The 19th annual AIDS Outreach Center AIDS Walk will be held Sunday, April 3, beginning at the pavilion near 7th Street in Fort Worth’s Trinity Park. The event begins at 1 p.m., and the walk steps off at 2:30 p.m. Pre-registration is $25, available online at AOC.org. Registration the day of the walk is $30 and starts at 12:30 p.m. at Luke’s Locker, 2600 W. 7th St.

This article appeared in the Dallas Voice print edition March 4, 2011.

—  John Wright

Movie Monday: ‘All Good Things’ in the Angelika

Murder in Texas?

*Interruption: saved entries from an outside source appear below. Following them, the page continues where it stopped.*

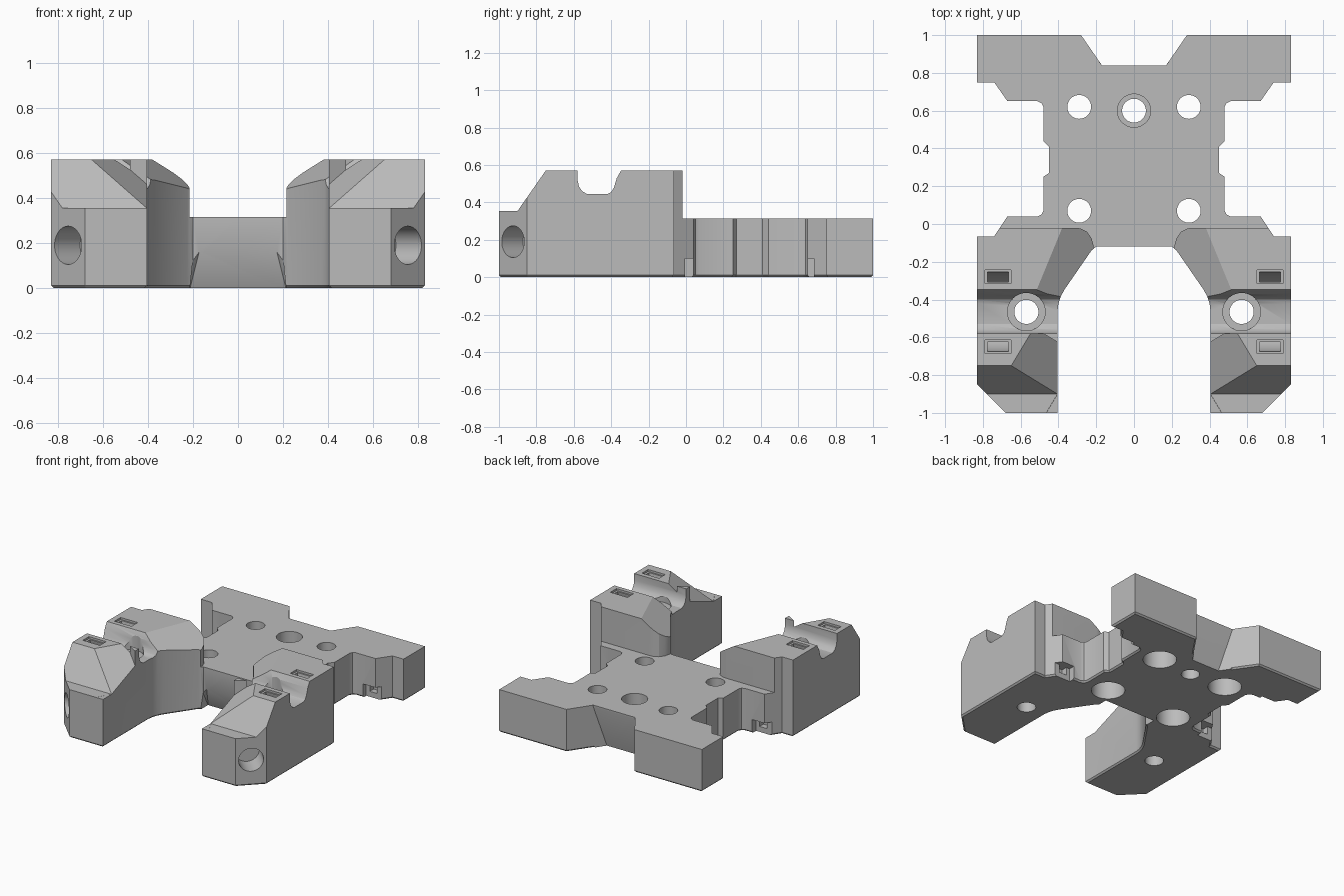
import bpy, bmesh, math
from mathutils import Vector, Matrix

cube = bpy.data.objects.get("Cube")
if cube:
    bpy.data.objects.remove(cube, do_unlink=True)

TOP, PLATE = 0.57, 0.315

grey = bpy.data.materials.new("plain grey")
grey.use_nodes = True
colour = (0.5, 0.5, 0.5, 1)
grey.diffuse_color = colour
grey.node_tree.nodes["Principled BSDF"].inputs["Base Color"].default_value = colour


def make(name, bm, flip=False):
    if flip:
        bmesh.ops.scale(bm, vec=(-1, 1, 1), verts=bm.verts)
    bmesh.ops.recalc_face_normals(bm, faces=bm.faces)
    mesh = bpy.data.meshes.new(name)
    bm.to_mesh(mesh)
    bm.free()
    mesh.materials.append(grey)
    ob = bpy.data.objects.new(name, mesh)
    bpy.context.scene.collection.objects.link(ob)
    return ob


def sweep(points, move):
    """Solid from a 3D polygon pushed along a vector."""
    bm = bmesh.new()
    face = bm.faces.new([bm.verts.new(p) for p in points])
    new = bmesh.ops.extrude_face_region(bm, geom=[face])["geom"]
    verts = [v for v in new if isinstance(v, bmesh.types.BMVert)]
    bmesh.ops.translate(bm, vec=move, verts=verts)
    return bm


def across(profile, x0, x1):
    return sweep([(x0, y, z) for y, z in profile], (x1 - x0, 0, 0))


def box(lo, hi):
    return across([(lo[1], lo[2]), (hi[1], lo[2]), (hi[1], hi[2]), (lo[1], hi[2])], lo[0], hi[0])


def rod(centre, radius, length, axis=(0, 0, 1)):
    bm = bmesh.new()
    turn = Vector((0, 0, 1)).rotation_difference(Vector(axis)).to_matrix().to_4x4()
    bmesh.ops.create_cone(bm, cap_ends=True, segments=40, radius1=radius, radius2=radius,
                          depth=length, matrix=Matrix.Translation(centre) @ turn)
    return bm


def hull(half):
    bm = bmesh.new()
    for x, y, z in half:
        bm.verts.new((x, y, z))
        bm.verts.new((-x, y, z))
    bmesh.ops.convex_hull(bm, input=bm.verts)
    return bm


def slope(a, b, fall, reach):
    """Wedge above a plane that falls inward from the top edge a-b."""
    a, b = Vector((*a, TOP)), Vector((*b, TOP))
    d = (b - a).normalized()
    inward = Vector((d.y, -d.x, 0))
    if inward.x > 0:
        inward = -inward
    down = inward * reach - Vector((0, 0, fall * reach))
    return sweep([a, b, b + down, a + down], (0, 0, 0.5))


def mirrored(half):
    return half + [(-x, y) for x, y in reversed(half) if x]


def apply_cut(target, cutter):
    cutter.hide_render = True
    mod = target.modifiers.new("cut", "BOOLEAN")
    mod.operation, mod.solver, mod.object = "DIFFERENCE", "EXACT", cutter
    bpy.ops.object.select_all(action="DESELECT")
    bpy.context.view_layer.objects.active = target
    target.select_set(True)
    bpy.ops.object.modifier_apply(modifier=mod.name)
    bpy.data.objects.remove(cutter, do_unlink=True)


# Body: the full outline, with a fine chamfer under it
outline = mirrored([
    (0, .84), (.17, .84), (.28, 1), (.83, 1), (.83, .75), (.74, .75), (.67, .65), (.51, .65),
    (.49, .64), (.48, .62), (.48, .44), (.45, .41), (.45, .27), (.48, .25), (.48, .07),
    (.49, .05), (.51, .04), (.67, .04), (.74, -.065), (.83, -.065), (.83, -.85), (.68, -1),
    (.405, -1), (.405, -.46), (.4, -.42), (.388, -.385), (.37, -.35), (.225, -.14),
    (.2, -.12), (0, -.12)])
bm = sweep([(x, y, 0) for x, y in outline], (0, 0, TOP))
rim = [e for e in bm.edges if all(v.co.z < 0.001 for v in e.verts)]
bmesh.ops.bevel(bm, geom=rim, offset=0.011, segments=1, affect="EDGES")
body = make("carriage_body", bm)


def cut(bm):
    apply_cut(body, make("cutter", bm))


def cut_pair(build, *args):
    for flip in (False, True):
        apply_cut(body, make("cutter", build(*args), flip))


# Lower flat plate behind and between the raised arms
clear = mirrored([(0, -.3), (.215, -.3), (.215, -.11), (.225, -.075), (.25, -.04), (.285, -.023),
                  (.32, -.02), (1, -.02), (1, 1.2), (0, 1.2)])
cut(sweep([(x, y, PLATE) for x, y in clear], (0, 0, 1)))

# Arm fronts, inner slopes and the cross groove
cut(across([(-.75, .57), (-.9, .355), (-1.1, .355), (-1.1, .8), (-.75, .8)], -1, 1))
cut_pair(slope, (.351, .05), (.561, -.46), 0.67, 0.25)
cut_pair(slope, (.53, -.55), (.86, -1.1), 0.749, 0.288)
cut(across([(-.58, .7), (-.58, .52), (-.572, .485), (-.555, .46), (-.53, .445), (-.42, .445),
            (-.4, .455), (-.385, .48), (-.37, .53), (-.345, .575), (-.345, .7)], -1, 1))

# Sloped undercuts of the back notch and the front edge
cut(hull([(.178, .85, .34), (.113, .758, -.01), (.31, 1.05, .34), (.31, 1.05, -.01)]))
cut(hull([(.17, -.125, .17), (.2, -.125, .13), (.215, -.04, -.01), (.215, -.16, -.01),
          (.2, -.16, .13), (.17, -.16, .17)]))


# Curved tie channels with their rectangular mouths
def channel():
    bm = bmesh.new()
    x0, x1, n = .665, .775, 20
    rings = []
    for i in range(n + 1):
        t = math.pi * (1 + i / n)
        c, s = math.cos(t), math.sin(t)
        rings.append([bm.verts.new((x, -.465 + r * c, .575 + r * s))
                      for x, r in ((x0, .16), (x1, .16), (x1, .212), (x0, .212))])
    for a, b in zip(rings, rings[1:]):
        for k in range(4):
            j = (k + 1) % 4
            bm.faces.new((a[k], a[j], b[j], b[k]))
    bm.faces.new(rings[0])
    bm.faces.new(rings[-1])
    return bm


cut_pair(channel)
for y in (-.28, -.65):
    cut_pair(box, (.65, y - .036, TOP - .015), (.79, y + .036, .7))

# Arm bolt holes, seats and angled round sockets
cut_pair(rod, (.57, -.465, .3), .064, 1)
cut_pair(rod, (.57, -.465, .58), .1, .3)
cut_pair(rod, (.755, -.925, .19), .085, .32, (1, -1, 0))

# Plate holes: four counterbored below, one recessed on top
for y in (.07, .62):
    cut_pair(rod, (.29, y, .2), .063, 1)
    cut_pair(rod, (.29, y, 0), .115, .32)
cut(rod((0, .6, .2), .063, 1))
cut(rod((0, .6, .35), .088, .25))

# Small clip slots under the side recesses
for y0, y1 in ((-.005, .06), (.63, .685)):
    cut_pair(box, (.57, y0, -.1), (.72, y1, .1))
for y0, y1 in ((-.05, .01), (.68, .73)):
    cut_pair(box, (.6, y0, .04), (.66, y1, .1))

bpy.ops.object.select_all(action="DESELECT")
body.select_set(True)
bpy.context.view_layer.objects.active = body
bpy.ops.object.shade_smooth_by_angle(angle=math.radians(28))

Quick, name the artsy Ryan Gosling movie out now about a troubled man and his complex sexual relationship with a blonde — and they have sex in a shower. Yeah, maybe you said Blue Valentine, but you could have said All Good Things. Gosling’s character here trades up the social ladder but down the well-adjusted scale with AGT, inspired by the life of Texas-based killer (and sometime cross-dresser) Robert Durst.

Gosling plays the Durst character, here called David Marks, the scion of an abrasive, wealthy New York slumlord (Frank Langella). David reluctantly enters the family business once he meets Katie (Kirsten Dunst), basically serving as bag-man for his dad’s collections arm. Dad is disapproving of him, and looks disdainfully on Katie, which only exacerbates David’s isolation, as well as his spiraling psychological instability.

Read the rest of the review here.

DEETS: All Good Things. Rated R. 110 minutes. Angelika Film Center at the Mockingbird Station.

—  Rich Lopez